Allen York earned his first victory for the Columbus Blue Jackets on March 28th in only his second start for the team. It came in an emergency role as Steve Mason was injured in the morning skate and has since won his past three starts. Moreover than that, York got his call-up this time from the ECHL’s Chicago Express, which is not really something you see all too often as the ECHL is the “AA” ranks for minor leagues, while the AHL is the “AAA” side and where many teams go to get recalls. In fact, only five players this season have played in both the ECHL and NHL this season, along with Jussi Rynnas, Brian Foster, Peter Mannino, and Milan Kytnar.
Yet, when you look at the structure of the minor league systems, you have to wonder how much use teams get out of their affiliates outside of the AHL model. The AHL has 30 teams and has a certain teams affiliated with a NHL, as per league bylaws. Yet, the lower levels don’t have that same rule or structure. In fact, of the 19 ECHL teams, only 17 teams have NHL affiliation and nine of those teams have two NHL teams as affiliates. It is those dual affiliated teams that have the most players signed to NHL deals down playing for them—Cincinnati Cyclones (Nashville Predators and Florida Panthers), Florida Everblades (Carolina Hurricanes and Tampa Bay Lightning), and Reading Royals (Toronto Maple Leafs and Boston Bruins). If you go to the other “AA” league, the Central Hockey League, three of the 14 teams have NHL affiliations, though they are not used at all. In fact, only the Wichita Thunder have a player under NHL contract (Chris Chappell, New York Rangers) and they’re an independent team.
The lack of use begs the question whether or not the need for a league to deem itself “AA” is really necessary or if the structure of the minor league system is viable beyond the AHL level. While the duel affiliated teams are the ones who have the most NHL contracted players down there, only the South Carolina Stingrays (Washington Capitals) and Greenville Road Warriors (New York Rangers) have more than one player under NHL contract on their team. Four of the 17 ECHL teams who have NHL ties don’t even have players tied to those teams.
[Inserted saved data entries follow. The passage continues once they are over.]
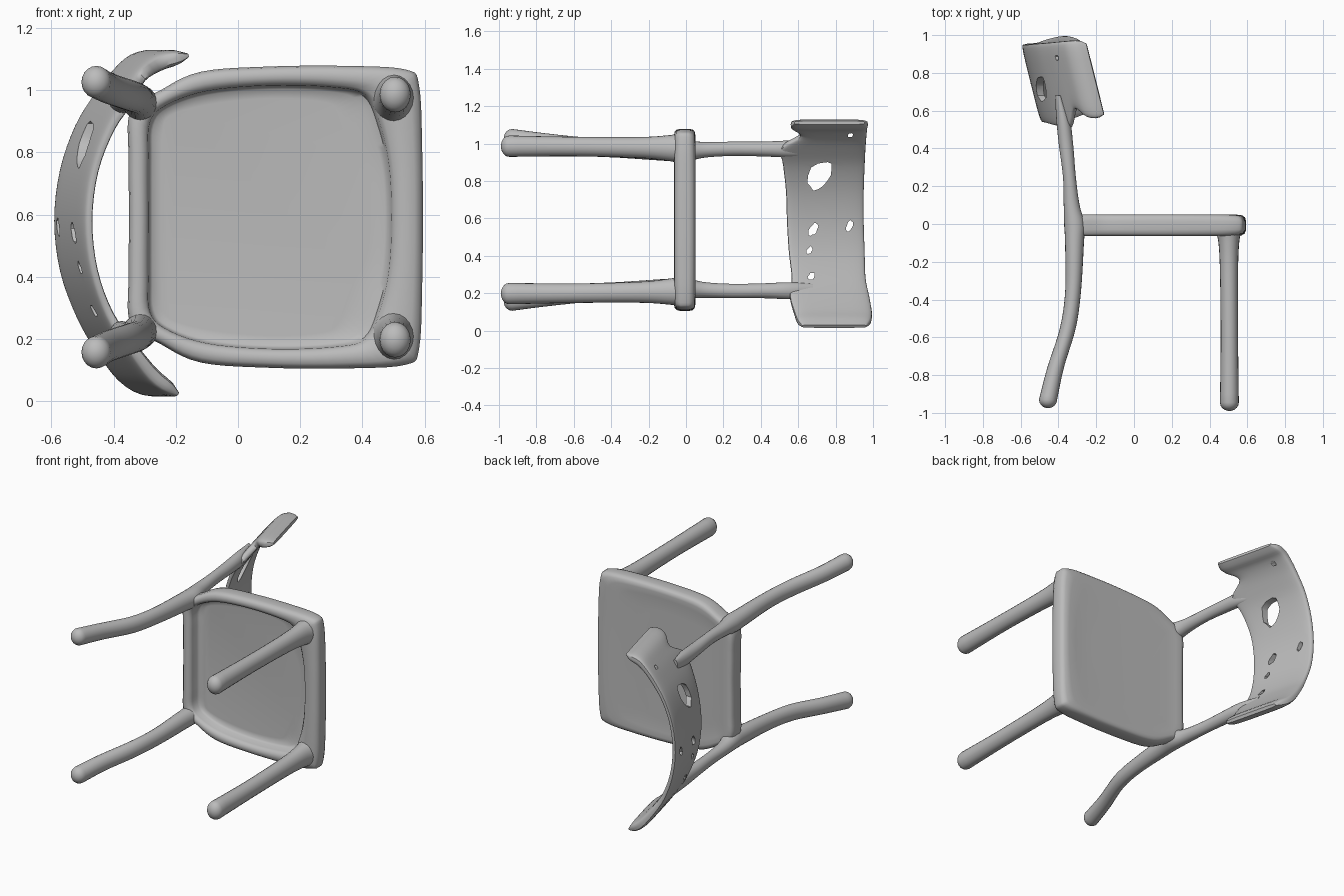
import bpy, bmesh, math, random
from mathutils import Vector

if "Cube" in bpy.data.objects:
    bpy.data.objects.remove(bpy.data.objects["Cube"])

random.seed(4)
MID = 0.592                       # mirror height of the chair lying on its side
grey = bpy.data.materials.new("plain grey")
grey.diffuse_color = (0.5, 0.5, 0.5, 1)
grey.use_nodes = True
grey.node_tree.nodes["Principled BSDF"].inputs["Base Color"].default_value = grey.diffuse_color


def spline(pts, steps, closed=False):
    """Smooth interpolation through tuples of any length."""
    n, out = len(pts), []
    for i in range(n if closed else n - 1):
        ids = [i - 1, i, i + 1, i + 2]
        ids = [k % n if closed else min(max(k, 0), n - 1) for k in ids]
        a, b, c, d = (Vector(pts[k]) for k in ids)
        for s in range(steps):
            t = s / steps
            out.append(0.5 * (2 * b + (c - a) * t + (2 * a - 5 * b + 4 * c - d) * t * t
                              + (3 * b - a - 3 * c + d) * t ** 3))
    if not closed:
        out.append(Vector(pts[-1]))
    return out


def loft(name, rings):
    """Skin closed rings of equal length and cap both ends."""
    bm = bmesh.new()
    vs = [[bm.verts.new(p) for p in r] for r in rings]
    n = len(rings[0])
    for a, b in zip(vs, vs[1:]):
        for i in range(n):
            bm.faces.new((a[i], a[(i + 1) % n], b[(i + 1) % n], b[i]))
    bm.faces.new(vs[0])
    bm.faces.new(vs[-1])
    bmesh.ops.recalc_face_normals(bm, faces=bm.faces)
    me = bpy.data.meshes.new(name)
    bm.to_mesh(me)
    bm.free()
    ob = bpy.data.objects.new(name, me)
    bpy.context.collection.objects.link(ob)
    me.materials.append(grey)
    return ob


def smooth(ob, angle=50):
    bpy.ops.object.select_all(action='DESELECT')
    ob.select_set(True)
    bpy.context.view_layer.objects.active = ob
    bpy.ops.object.shade_smooth_by_angle(angle=math.radians(angle))


def post(name, pts, flip):
    """Round bar along y; points are (x, y, z, radius in x, radius in z)."""
    path = spline(pts, 5)
    # domed foot at the first end
    p = path[0]
    dome = []
    for a in (80, 60, 40, 20):
        k = math.cos(math.radians(a))
        dome.append(Vector((p[0], p[1] - 0.045 * math.sin(math.radians(a)), p[2], p[3] * k, p[4] * k)))
    rings = []
    for x, y, z, rx, rz in dome + path:
        z = 2 * MID - z if flip else z
        rings.append([(x + rx * math.cos(t), y, z + rz * math.sin(t))
                      for t in (2 * math.pi * i / 20 for i in range(20))])
    smooth(loft(name, rings))


# Seat: rounded frame with a sunken panel underneath
def outline(half):
    full = half + [(x, 2 * MID - z) for x, z in reversed(half[1:-1])]
    return spline(full, 5, closed=True)


outer = outline([(-0.35, MID), (-0.352, 0.4), (-0.345, 0.25), (-0.25, 0.185), (-0.12, 0.125),
                 (0.1, 0.108), (0.35, 0.106), (0.54, 0.118), (0.582, 0.17), (0.592, 0.38), (0.594, MID)])
inner = outline([(-0.285, MID), (-0.285, 0.4), (-0.28, 0.29), (-0.23, 0.235), (-0.1, 0.19),
                 (0.1, 0.172), (0.3, 0.178), (0.405, 0.205), (0.45, 0.3), (0.48, 0.43), (0.488, MID)])


def seat_ring(t, y):
    """t = 0 is the outer edge, t = 1 the edge of the sunken panel."""
    return [(o[0] + (i[0] - o[0]) * t, y, o[1] + (i[1] - o[1]) * t) for o, i in zip(outer, inner)]


smooth(loft("seat", [seat_ring(t, y) for t, y in (
    (2.2, 0.044), (1.0, 0.046), (0.5, 0.05), (0.2, 0.046), (0.06, 0.035), (0, 0.015), (0, -0.03),
    (0.07, -0.05), (0.25, -0.062), (0.6, -0.064), (0.85, -0.055), (0.95, -0.04), (1.0, 0.0),
    (1.15, 0.012), (1.6, 0.015))]))

# Legs, the rear ones running on into the back posts
front = [(0.505, -0.945, 0.198, 0.05, 0.057), (0.505, -0.6, 0.2, 0.046, 0.052),
         (0.503, -0.25, 0.205, 0.048, 0.056), (0.502, -0.1, 0.208, 0.055, 0.068),
         (0.5, -0.03, 0.21, 0.07, 0.08)]
rear = [(-0.455, -0.93, 0.158, 0.048, 0.052), (-0.415, -0.76, 0.178, 0.044, 0.05),
        (-0.35, -0.55, 0.2, 0.042, 0.05), (-0.322, -0.35, 0.21, 0.042, 0.05),
        (-0.315, -0.1, 0.222, 0.05, 0.055), (-0.315, 0.0, 0.225, 0.055, 0.055),
        (-0.33, 0.1, 0.217, 0.042, 0.042), (-0.342, 0.25, 0.212, 0.034, 0.038),
        (-0.36, 0.42, 0.213, 0.038, 0.04), (-0.375, 0.55, 0.213, 0.036, 0.045),
        (-0.40, 0.68, 0.21, 0.018, 0.04)]
for side, flip in (("lower", False), ("upper", True)):
    post("front_leg_" + side, front, flip)
    post("rear_leg_and_back_post_" + side, rear, flip)

# Backrest: curved, leaning band; stations are (x, z, bottom y, top y, thickness)
stations = spline([
    (-0.245, 0.035, 0.60, 0.985, 0.055), (-0.315, 0.085, 0.58, 0.995, 0.06),
    (-0.395, 0.18, 0.555, 0.98, 0.05), (-0.46, 0.28, 0.565, 0.96, 0.04),
    (-0.513, 0.42, 0.55, 0.955, 0.036), (-0.533, 0.58, 0.54, 0.95, 0.036),
    (-0.515, 0.74, 0.535, 0.95, 0.036), (-0.465, 0.88, 0.52, 0.955, 0.038),
    (-0.40, 0.98, 0.51, 0.96, 0.045), (-0.345, 1.045, 0.61, 0.965, 0.05),
    (-0.29, 1.09, 0.565, 0.97, 0.06), (-0.225, 1.107, 0.56, 0.975, 0.055)], 4)
rings = []
last = len(stations) - 1
for k, (x, z, y0, y1, th) in enumerate(stations):
    a, b = stations[max(k - 1, 0)], stations[min(k + 1, last)]
    d = Vector((b[0] - a[0], b[1] - a[1])).normalized()
    nx, nz = d[1], -d[0]
    ends = {0: (0.35, -0.022), 1: (0.85, -0.006), last: (0.35, 0.022), last - 1: (0.85, 0.006)}
    grow, push = ends.get(k, (1, 0))
    cy, hy = (y0 + y1) / 2, (y1 - y0) / 2
    ring = []
    for i in range(28):
        t = 2 * math.pi * i / 28
        c, s = math.cos(t), math.sin(t)
        y = cy + (hy - (1 - grow) * 0.03) * math.copysign(abs(c) ** 0.45, c)
        off = th / 2 * grow * math.copysign(abs(s) ** 0.45, s)
        lean = -0.25 * (y - 0.76)
        ring.append((x + lean + nx * off + d[0] * push, y, z + nz * off + d[1] * push))
    rings.append(ring)
back = loft("backrest", rings)

# Ragged holes through the backrest: (y, z, half width, half height)
for y, z, ry, rz in ((0.72, 0.83, 0.065, 0.09), (0.68, 0.54, 0.024, 0.034), (0.875, 0.56, 0.018, 0.03),
                     (0.66, 0.43, 0.016, 0.022), (0.67, 0.29, 0.018, 0.022), (0.88, 1.045, 0.014, 0.012)):
    shape = []
    for i in range(14):
        t, r = 2 * math.pi * i / 14, random.uniform(0.75, 1.1)
        shape.append((y + ry * r * math.cos(t) + 0.3 * rz * math.sin(t), z + rz * r * math.sin(t)))
    cutter = loft("hole_cutter", [[(x, p, q) for p, q in shape] for x in (-0.8, -0.22)])
    cutter.hide_render = True
    mod = back.modifiers.new("hole", 'BOOLEAN')
    mod.operation, mod.solver, mod.object = 'DIFFERENCE', 'EXACT', cutter
    bpy.context.view_layer.objects.active = back
    bpy.ops.object.modifier_apply(modifier=mod.name)
    bpy.data.objects.remove(cutter)
smooth(back, 45)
For the ECHL, they are very proud of how many players have come through their league and made it into the NHL. To date, 489 players from the ECHL have played in the NHL at some point—Rynnas of the Toronto Maple Leafs being the latest. They pride themselves about the players, coaches, and officials that they have had in the NHL over the past 23 seasons. They are the third longest tenured professional league behind the NHL and AHL, which is quite the feat considering the minor leagues that often come and go and merge together before folding up for good. Though, at the same time, they really don’t talk about the number of games or how long the player was in the ECHL before reaching the NHL; though for them—it probably doesn’t matter to them, just the recognition of it all is good enough.
While the idea of having NHL ties is something good for some teams, it could also bring about issues in terms of coaching style and overall chemistry with the team. That’s what made the Las Vegas Wranglers, who had ties with the Phoenix Coyotes and Calgary Flames over their existence, made the switch to the independent side of things. Wranglers coach and former ECHLer Ryan Mougenel explained to the Las Vegas Review-Journal before the start of the season why it was a good decision to make:
“I want to build a culture where guys are hungry to get to the next level, and I think the best way to do that is to just have strictly ECHL contracts, and it’s helped me in recruiting. Being in Las Vegas, guys want to play here, and guys don’t want to play behind NHL contracts. All my guys can go anywhere, so whoever’s playing the best is going up. That’s why I don’t need an NHL team to do recruiting for me.”
To have control of your own players and how you want to play is definitely something crucial not only for a team trying to find their way and players trying to find their own identity, but also from a coach who already has to listen to a general manager—no need to put more pressure on having to listen to an outside team, as well. Not only that, but it’s not like many NHL teams pick up the cost of the players they put down there, at least not in the Wranglers case. Granted, other teams could have better deals in place when it comes to paying a player and their travel costs, but for teams that may not be as well off as others—the need to have a winning team on the ice rather than players on the ice by necessity of the parent team.
That all said, the majority of the players that come through the ECHL will have ECHL contract and make their name in that league before moving up, they seem to believe the need to be directly affiliated to the biggest league in North America is something that is dire for their league’s survival. In actually, they have carved out a nice niche for themselves in their own markets without the direct need for the NHL involvement. Like every minor league, they have had trouble with teams folding and relocating, but with expansion coming next season in Orlando and San Francisco; the ECHL serves the purpose to help players get more development in order to move their own careers ahead, even if it’s not with the team who is the parent affiliated of the team they play for. The ECHL should embrace their own development rather than who they have connections with.